Input: Begin
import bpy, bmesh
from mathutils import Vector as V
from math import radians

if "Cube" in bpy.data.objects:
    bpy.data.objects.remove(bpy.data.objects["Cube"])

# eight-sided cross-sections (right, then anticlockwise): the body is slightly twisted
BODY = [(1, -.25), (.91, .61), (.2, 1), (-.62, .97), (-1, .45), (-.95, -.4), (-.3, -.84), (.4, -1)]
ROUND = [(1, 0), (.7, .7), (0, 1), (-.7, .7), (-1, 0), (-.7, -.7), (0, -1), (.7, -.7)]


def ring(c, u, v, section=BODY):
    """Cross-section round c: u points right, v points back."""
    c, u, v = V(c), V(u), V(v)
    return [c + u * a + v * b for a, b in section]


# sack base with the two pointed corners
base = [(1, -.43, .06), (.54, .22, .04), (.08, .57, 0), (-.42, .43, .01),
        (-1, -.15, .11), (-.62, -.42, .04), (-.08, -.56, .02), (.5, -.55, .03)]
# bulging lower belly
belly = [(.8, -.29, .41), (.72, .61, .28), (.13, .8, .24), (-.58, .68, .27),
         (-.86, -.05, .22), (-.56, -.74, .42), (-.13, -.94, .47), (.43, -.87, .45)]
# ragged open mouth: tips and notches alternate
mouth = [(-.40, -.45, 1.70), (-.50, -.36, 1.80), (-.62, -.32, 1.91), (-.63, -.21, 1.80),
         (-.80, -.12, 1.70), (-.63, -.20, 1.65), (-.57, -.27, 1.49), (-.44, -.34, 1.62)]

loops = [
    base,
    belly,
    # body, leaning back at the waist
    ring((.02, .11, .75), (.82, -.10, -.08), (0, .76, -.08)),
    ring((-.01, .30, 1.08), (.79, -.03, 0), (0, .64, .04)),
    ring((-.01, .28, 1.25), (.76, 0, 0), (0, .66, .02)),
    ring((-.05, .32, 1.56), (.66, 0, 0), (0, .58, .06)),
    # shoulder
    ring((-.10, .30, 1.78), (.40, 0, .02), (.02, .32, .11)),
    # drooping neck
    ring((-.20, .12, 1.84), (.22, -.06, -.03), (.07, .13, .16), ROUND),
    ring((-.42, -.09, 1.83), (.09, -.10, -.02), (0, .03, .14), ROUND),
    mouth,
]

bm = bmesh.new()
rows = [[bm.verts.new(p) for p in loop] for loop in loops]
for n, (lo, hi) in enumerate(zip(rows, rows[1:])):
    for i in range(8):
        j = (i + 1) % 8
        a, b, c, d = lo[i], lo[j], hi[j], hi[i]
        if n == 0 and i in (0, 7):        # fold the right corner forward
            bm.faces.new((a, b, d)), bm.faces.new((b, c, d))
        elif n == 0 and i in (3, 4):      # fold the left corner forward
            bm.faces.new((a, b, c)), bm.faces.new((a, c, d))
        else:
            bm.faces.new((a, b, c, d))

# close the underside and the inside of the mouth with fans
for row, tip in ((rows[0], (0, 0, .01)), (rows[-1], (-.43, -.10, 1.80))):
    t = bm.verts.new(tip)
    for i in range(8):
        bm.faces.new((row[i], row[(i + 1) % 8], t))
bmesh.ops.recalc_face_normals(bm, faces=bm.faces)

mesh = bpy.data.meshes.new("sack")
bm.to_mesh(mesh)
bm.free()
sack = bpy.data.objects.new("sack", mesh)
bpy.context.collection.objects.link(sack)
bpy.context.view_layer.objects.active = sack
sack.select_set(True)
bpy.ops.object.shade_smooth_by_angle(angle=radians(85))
Input: End
What is the number of lines in the records that contain "verts"? State that number alone.

2